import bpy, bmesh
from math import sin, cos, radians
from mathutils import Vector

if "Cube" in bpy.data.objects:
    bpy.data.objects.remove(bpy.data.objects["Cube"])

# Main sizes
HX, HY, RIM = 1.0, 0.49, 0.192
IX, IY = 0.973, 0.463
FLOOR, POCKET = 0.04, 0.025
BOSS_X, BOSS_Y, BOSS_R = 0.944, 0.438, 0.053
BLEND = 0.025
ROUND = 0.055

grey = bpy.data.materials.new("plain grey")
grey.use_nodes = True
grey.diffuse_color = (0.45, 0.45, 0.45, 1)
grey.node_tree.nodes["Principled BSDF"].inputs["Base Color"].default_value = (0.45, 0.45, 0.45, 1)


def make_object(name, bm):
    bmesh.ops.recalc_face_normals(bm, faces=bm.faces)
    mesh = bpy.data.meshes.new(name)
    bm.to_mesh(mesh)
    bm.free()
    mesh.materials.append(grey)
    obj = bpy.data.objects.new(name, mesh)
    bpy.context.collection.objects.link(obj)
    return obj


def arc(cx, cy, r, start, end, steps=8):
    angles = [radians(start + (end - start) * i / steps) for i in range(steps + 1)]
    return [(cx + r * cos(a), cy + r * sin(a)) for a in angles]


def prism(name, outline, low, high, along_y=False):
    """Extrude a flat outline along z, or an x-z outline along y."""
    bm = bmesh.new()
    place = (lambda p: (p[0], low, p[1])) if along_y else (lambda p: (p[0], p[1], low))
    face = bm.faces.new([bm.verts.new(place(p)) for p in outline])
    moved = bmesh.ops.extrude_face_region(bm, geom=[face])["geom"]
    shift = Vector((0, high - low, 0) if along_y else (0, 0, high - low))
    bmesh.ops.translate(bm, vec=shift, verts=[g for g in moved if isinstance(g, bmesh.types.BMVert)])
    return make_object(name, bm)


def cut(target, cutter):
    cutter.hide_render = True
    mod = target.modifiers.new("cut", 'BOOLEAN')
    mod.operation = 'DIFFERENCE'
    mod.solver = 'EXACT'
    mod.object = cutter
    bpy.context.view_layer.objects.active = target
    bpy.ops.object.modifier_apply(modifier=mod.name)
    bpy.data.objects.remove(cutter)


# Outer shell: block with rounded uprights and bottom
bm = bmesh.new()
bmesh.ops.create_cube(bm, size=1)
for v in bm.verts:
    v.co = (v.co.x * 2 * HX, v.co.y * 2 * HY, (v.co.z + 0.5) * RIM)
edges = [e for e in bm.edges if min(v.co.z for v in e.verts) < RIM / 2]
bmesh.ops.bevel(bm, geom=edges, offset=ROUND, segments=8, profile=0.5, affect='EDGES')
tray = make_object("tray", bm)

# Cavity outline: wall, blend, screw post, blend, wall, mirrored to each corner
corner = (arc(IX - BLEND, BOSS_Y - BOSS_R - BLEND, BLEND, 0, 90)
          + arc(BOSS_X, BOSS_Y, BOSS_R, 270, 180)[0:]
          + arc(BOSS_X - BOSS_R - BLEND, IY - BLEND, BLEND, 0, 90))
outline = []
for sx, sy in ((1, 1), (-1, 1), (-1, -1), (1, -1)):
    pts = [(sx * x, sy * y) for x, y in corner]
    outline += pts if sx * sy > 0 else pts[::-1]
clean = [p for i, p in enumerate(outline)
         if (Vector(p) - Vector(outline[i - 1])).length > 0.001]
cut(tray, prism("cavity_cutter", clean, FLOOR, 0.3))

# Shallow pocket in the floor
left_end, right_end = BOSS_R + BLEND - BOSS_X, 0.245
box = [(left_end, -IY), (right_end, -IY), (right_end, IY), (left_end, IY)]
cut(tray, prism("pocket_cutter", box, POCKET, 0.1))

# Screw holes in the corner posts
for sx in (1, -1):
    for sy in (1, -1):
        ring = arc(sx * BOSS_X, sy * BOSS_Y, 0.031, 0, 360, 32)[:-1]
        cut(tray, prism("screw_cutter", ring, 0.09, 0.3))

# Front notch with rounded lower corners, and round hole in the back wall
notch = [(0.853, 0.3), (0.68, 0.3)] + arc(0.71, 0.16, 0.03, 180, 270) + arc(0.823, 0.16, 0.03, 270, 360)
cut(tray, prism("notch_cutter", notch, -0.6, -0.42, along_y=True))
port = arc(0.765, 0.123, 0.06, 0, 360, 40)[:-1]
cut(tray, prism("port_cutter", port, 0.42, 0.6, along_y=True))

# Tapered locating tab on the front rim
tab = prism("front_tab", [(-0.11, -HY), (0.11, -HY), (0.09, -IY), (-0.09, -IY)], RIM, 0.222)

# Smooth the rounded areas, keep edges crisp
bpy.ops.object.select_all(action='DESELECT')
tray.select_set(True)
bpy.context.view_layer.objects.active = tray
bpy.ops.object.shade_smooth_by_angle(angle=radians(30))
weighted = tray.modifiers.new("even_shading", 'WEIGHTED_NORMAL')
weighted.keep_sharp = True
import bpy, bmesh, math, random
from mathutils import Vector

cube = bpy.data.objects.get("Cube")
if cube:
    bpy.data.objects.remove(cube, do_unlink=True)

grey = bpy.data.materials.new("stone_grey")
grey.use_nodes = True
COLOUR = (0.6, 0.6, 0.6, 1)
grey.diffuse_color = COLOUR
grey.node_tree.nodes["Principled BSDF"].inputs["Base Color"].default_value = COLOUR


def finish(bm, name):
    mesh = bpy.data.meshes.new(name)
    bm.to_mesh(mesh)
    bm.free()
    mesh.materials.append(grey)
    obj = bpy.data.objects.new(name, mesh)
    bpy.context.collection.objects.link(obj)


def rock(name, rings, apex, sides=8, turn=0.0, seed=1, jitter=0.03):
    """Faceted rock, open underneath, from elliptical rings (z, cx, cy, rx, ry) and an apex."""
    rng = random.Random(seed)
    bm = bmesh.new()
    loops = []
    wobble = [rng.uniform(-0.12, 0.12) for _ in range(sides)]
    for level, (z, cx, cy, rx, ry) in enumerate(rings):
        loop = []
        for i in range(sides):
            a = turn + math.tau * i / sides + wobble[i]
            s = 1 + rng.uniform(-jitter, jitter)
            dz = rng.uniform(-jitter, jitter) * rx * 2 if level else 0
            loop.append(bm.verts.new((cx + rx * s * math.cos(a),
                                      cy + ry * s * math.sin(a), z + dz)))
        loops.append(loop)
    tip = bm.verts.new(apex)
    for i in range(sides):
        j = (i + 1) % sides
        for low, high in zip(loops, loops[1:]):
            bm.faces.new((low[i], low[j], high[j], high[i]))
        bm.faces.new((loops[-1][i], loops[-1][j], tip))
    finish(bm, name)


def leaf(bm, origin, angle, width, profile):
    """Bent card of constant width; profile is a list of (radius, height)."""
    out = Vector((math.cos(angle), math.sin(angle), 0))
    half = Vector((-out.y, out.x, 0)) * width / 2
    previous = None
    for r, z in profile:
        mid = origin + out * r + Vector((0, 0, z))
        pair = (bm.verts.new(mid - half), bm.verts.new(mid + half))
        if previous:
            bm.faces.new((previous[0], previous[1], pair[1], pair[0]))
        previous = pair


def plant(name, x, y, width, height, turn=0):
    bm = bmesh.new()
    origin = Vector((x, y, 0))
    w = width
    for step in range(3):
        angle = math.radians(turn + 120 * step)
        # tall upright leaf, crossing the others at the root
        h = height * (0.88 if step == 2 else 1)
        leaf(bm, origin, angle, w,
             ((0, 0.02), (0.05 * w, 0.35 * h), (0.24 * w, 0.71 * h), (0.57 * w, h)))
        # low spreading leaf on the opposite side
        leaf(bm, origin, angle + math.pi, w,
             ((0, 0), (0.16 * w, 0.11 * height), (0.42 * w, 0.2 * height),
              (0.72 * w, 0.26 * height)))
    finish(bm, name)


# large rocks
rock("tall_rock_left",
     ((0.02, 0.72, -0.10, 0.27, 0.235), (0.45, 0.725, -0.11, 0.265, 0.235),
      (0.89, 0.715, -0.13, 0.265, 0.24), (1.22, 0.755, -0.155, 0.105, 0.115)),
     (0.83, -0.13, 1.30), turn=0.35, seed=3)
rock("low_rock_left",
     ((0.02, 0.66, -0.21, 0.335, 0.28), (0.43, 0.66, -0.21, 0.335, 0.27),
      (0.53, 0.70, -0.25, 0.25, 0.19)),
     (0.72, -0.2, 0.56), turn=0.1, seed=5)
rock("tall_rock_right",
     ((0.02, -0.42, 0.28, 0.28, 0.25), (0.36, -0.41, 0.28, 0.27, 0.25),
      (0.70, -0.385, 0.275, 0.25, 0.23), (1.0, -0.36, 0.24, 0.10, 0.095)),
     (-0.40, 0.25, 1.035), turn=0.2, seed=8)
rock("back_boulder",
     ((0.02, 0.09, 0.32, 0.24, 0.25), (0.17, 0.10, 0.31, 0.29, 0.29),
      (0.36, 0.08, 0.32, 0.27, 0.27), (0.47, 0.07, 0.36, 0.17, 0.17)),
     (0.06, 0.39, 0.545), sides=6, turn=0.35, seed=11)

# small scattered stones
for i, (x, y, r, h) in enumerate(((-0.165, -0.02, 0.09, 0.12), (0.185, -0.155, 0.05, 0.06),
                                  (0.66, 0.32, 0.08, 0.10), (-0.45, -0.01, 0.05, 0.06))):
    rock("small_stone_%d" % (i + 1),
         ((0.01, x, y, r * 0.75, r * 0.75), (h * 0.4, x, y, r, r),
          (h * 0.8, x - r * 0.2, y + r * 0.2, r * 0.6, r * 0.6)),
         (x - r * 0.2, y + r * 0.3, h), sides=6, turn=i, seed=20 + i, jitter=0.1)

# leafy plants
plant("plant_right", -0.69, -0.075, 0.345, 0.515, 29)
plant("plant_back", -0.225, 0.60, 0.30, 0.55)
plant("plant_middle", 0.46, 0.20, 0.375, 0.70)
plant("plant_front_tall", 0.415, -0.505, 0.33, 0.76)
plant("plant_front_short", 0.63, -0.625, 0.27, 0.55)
※ ※ ※
— WHAT THE EXERCISE ASKS —
Search the material for the string "loops" and return each line that has it.

— TASK ANSWER —
    loops = []
        loops.append(loop)
        for low, high in zip(loops, loops[1:]):
        bm.faces.new((loops[-1][i], loops[-1][j], tip))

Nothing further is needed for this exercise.